Task statement ▸ The following data has a line with "CHAMFER = 0.083" and a line with "cx, cy = sx". Write out exactly those lines and all the lines between them.

Stored data:
+---+

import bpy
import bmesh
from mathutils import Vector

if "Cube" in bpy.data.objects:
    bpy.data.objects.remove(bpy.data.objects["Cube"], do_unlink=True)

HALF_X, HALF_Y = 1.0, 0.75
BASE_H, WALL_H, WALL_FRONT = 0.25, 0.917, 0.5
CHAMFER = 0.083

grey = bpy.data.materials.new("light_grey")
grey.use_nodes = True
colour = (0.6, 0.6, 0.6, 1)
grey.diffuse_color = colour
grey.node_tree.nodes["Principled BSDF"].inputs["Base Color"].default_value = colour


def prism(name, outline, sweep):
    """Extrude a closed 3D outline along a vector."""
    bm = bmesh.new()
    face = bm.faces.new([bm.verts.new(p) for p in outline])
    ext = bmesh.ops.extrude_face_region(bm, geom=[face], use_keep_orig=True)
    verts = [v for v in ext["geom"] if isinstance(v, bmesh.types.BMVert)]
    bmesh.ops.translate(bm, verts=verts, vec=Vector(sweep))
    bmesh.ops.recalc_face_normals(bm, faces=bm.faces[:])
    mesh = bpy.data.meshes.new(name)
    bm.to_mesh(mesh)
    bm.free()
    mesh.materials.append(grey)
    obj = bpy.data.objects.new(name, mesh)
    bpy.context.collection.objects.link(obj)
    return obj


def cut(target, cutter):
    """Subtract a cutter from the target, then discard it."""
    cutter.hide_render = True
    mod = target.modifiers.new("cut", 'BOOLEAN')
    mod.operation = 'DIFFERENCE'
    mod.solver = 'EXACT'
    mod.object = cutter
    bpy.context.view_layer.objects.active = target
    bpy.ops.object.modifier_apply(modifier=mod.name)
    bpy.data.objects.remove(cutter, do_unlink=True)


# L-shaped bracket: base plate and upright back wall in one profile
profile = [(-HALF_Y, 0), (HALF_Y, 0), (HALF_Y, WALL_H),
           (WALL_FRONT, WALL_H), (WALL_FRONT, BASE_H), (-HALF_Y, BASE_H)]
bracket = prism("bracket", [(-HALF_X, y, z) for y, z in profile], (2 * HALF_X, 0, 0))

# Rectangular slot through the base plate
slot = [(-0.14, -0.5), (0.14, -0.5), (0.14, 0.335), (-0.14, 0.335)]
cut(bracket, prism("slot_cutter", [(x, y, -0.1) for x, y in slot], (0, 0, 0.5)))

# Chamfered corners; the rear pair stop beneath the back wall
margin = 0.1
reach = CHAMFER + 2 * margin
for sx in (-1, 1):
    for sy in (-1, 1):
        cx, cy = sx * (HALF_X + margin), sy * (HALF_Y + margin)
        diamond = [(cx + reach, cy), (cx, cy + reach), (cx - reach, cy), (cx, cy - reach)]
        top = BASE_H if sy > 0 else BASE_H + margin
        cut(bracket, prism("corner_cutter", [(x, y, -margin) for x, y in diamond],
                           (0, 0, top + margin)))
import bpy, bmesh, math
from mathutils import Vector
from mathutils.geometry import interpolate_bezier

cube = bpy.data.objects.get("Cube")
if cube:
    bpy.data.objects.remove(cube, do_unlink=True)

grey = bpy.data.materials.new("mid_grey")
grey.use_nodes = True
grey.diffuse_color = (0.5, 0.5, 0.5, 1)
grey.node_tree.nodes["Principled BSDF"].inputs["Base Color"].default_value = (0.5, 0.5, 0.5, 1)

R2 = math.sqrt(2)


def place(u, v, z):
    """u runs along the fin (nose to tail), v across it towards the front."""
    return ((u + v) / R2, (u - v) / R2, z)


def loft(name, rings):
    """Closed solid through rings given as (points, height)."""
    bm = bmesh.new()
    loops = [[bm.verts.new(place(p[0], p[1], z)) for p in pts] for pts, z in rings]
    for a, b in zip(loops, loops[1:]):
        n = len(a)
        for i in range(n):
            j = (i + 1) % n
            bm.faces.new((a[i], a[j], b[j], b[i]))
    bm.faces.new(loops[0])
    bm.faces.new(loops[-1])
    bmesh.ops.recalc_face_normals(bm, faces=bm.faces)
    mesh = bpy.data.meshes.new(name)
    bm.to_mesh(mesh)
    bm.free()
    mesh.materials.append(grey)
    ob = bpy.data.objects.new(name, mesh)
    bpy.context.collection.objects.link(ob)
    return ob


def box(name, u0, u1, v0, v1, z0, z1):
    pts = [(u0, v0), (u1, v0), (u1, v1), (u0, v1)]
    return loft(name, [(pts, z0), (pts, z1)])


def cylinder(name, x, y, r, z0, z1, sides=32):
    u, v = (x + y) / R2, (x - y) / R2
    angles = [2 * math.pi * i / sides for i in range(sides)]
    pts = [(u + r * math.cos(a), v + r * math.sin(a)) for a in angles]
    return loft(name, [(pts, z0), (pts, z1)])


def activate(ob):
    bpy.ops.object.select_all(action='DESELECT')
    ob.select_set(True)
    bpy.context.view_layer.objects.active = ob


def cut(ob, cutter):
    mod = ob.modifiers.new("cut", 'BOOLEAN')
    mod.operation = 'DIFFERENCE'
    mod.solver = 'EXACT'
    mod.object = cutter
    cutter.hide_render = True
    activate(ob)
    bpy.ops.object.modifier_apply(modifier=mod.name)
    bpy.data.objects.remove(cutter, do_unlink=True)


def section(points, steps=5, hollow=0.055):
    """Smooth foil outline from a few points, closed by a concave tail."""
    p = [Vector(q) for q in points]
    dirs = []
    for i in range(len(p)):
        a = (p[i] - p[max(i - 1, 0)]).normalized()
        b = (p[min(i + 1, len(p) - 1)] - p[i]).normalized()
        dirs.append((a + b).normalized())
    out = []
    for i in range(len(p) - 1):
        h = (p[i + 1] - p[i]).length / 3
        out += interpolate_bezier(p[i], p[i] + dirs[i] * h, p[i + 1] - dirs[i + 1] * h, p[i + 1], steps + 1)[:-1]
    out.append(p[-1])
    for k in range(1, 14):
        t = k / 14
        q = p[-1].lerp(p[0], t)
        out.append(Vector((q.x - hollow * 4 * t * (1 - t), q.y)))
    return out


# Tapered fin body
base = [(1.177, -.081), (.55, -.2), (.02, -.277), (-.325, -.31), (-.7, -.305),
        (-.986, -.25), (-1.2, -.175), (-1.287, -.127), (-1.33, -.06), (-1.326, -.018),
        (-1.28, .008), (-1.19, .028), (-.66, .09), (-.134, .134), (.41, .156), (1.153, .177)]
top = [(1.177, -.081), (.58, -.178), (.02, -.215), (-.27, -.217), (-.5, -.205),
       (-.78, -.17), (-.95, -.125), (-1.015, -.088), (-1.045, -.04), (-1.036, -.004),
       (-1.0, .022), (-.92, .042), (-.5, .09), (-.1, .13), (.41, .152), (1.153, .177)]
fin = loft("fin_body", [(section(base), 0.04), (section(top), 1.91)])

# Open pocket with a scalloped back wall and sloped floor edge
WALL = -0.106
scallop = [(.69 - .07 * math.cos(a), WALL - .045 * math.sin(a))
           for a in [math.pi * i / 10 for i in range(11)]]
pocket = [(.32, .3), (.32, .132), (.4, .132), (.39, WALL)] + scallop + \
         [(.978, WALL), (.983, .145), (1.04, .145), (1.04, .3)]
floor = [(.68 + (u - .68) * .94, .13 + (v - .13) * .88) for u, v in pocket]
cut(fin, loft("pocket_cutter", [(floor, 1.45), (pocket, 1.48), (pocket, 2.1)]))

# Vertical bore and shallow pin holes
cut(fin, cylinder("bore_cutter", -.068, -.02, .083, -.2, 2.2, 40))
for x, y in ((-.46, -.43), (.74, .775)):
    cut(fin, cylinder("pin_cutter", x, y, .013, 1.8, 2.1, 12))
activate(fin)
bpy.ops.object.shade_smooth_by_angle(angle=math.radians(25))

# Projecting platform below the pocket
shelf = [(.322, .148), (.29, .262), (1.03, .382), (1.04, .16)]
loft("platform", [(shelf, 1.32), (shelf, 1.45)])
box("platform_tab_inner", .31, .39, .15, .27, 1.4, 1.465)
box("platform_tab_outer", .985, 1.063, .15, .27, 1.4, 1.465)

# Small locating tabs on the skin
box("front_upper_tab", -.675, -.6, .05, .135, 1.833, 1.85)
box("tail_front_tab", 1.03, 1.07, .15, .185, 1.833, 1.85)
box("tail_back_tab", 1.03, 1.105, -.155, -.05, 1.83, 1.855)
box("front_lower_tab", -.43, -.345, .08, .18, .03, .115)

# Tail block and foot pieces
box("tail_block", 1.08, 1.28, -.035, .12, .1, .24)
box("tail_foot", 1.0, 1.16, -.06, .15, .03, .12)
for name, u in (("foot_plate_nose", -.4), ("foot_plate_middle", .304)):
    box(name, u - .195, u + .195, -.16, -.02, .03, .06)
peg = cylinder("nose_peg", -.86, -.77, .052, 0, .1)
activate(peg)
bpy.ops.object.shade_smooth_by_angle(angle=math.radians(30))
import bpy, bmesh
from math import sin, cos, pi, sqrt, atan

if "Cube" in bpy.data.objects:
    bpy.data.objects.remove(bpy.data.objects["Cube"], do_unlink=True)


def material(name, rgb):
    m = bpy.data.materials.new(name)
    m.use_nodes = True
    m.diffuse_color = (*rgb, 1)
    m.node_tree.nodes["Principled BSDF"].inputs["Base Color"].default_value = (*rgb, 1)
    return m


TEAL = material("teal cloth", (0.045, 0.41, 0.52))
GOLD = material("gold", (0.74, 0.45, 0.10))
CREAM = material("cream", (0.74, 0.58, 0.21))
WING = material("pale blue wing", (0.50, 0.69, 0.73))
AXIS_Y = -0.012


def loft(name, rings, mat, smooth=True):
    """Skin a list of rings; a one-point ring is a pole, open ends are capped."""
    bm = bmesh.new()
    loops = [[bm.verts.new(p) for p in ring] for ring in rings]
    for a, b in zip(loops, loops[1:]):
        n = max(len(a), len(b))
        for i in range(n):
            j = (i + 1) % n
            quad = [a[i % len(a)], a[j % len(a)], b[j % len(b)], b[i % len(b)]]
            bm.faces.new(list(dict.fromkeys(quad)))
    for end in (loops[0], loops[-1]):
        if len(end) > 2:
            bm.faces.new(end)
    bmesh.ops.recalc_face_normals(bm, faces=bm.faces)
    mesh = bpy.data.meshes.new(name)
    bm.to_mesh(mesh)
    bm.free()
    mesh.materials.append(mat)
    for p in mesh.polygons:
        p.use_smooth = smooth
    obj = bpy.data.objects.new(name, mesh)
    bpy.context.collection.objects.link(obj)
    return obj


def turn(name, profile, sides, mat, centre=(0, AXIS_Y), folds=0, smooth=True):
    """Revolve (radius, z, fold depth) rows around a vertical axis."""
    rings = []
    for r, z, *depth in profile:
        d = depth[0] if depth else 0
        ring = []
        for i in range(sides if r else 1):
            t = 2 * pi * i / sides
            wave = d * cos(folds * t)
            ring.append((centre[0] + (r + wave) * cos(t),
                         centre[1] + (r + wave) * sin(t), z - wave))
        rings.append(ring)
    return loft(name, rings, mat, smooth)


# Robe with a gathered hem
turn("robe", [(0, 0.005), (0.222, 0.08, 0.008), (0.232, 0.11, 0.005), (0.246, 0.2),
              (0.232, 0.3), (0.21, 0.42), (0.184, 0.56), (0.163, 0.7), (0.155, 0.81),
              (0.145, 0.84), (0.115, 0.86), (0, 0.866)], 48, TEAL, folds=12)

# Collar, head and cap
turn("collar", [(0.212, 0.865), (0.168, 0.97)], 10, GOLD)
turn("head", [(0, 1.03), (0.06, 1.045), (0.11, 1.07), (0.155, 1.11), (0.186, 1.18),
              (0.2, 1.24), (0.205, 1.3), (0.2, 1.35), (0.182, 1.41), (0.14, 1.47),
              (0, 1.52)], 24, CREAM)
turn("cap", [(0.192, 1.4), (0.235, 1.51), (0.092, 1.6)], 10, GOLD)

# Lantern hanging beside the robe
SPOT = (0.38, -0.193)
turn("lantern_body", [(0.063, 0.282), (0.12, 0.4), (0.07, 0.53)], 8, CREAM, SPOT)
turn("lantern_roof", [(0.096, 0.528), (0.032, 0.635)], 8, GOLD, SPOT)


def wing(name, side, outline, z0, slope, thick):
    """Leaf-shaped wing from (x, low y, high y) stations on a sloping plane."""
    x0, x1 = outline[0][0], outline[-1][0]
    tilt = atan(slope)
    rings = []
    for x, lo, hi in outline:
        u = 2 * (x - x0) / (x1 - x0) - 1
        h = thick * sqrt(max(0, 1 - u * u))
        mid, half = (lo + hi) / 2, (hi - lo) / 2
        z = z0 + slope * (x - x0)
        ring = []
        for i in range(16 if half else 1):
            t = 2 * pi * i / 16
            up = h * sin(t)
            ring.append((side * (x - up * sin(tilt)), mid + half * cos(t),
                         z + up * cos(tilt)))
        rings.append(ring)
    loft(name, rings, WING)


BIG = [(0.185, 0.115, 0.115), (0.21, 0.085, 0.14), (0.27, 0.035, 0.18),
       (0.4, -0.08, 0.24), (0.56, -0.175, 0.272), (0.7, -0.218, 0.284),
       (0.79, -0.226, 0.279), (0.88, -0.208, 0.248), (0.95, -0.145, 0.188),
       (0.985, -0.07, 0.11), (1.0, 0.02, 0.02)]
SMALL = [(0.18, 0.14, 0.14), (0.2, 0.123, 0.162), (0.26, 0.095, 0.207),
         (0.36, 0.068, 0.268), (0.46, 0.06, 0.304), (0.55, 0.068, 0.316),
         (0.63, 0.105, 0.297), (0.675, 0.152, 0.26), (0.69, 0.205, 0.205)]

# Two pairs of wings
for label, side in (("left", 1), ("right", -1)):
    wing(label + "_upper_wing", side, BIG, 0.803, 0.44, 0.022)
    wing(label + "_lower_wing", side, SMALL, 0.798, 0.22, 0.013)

+---+

Exercise output ▸
CHAMFER = 0.083

grey = bpy.data.materials.new("light_grey")
grey.use_nodes = True
colour = (0.6, 0.6, 0.6, 1)
grey.diffuse_color = colour
grey.node_tree.nodes["Principled BSDF"].inputs["Base Color"].default_value = colour


def prism(name, outline, sweep):
    """Extrude a closed 3D outline along a vector."""
    bm = bmesh.new()
    face = bm.faces.new([bm.verts.new(p) for p in outline])
    ext = bmesh.ops.extrude_face_region(bm, geom=[face], use_keep_orig=True)
    verts = [v for v in ext["geom"] if isinstance(v, bmesh.types.BMVert)]
    bmesh.ops.translate(bm, verts=verts, vec=Vector(sweep))
    bmesh.ops.recalc_face_normals(bm, faces=bm.faces[:])
    mesh = bpy.data.meshes.new(name)
    bm.to_mesh(mesh)
    bm.free()
    mesh.materials.append(grey)
    obj = bpy.data.objects.new(name, mesh)
    bpy.context.collection.objects.link(obj)
    return obj


def cut(target, cutter):
    """Subtract a cutter from the target, then discard it."""
    cutter.hide_render = True
    mod = target.modifiers.new("cut", 'BOOLEAN')
    mod.operation = 'DIFFERENCE'
    mod.solver = 'EXACT'
    mod.object = cutter
    bpy.context.view_layer.objects.active = target
    bpy.ops.object.modifier_apply(modifier=mod.name)
    bpy.data.objects.remove(cutter, do_unlink=True)


# L-shaped bracket: base plate and upright back wall in one profile
profile = [(-HALF_Y, 0), (HALF_Y, 0), (HALF_Y, WALL_H),
           (WALL_FRONT, WALL_H), (WALL_FRONT, BASE_H), (-HALF_Y, BASE_H)]
bracket = prism("bracket", [(-HALF_X, y, z) for y, z in profile], (2 * HALF_X, 0, 0))

# Rectangular slot through the base plate
slot = [(-0.14, -0.5), (0.14, -0.5), (0.14, 0.335), (-0.14, 0.335)]
cut(bracket, prism("slot_cutter", [(x, y, -0.1) for x, y in slot], (0, 0, 0.5)))

# Chamfered corners; the rear pair stop beneath the back wall
margin = 0.1
reach = CHAMFER + 2 * margin
for sx in (-1, 1):
    for sy in (-1, 1):
        cx, cy = sx * (HALF_X + margin), sy * (HALF_Y + margin)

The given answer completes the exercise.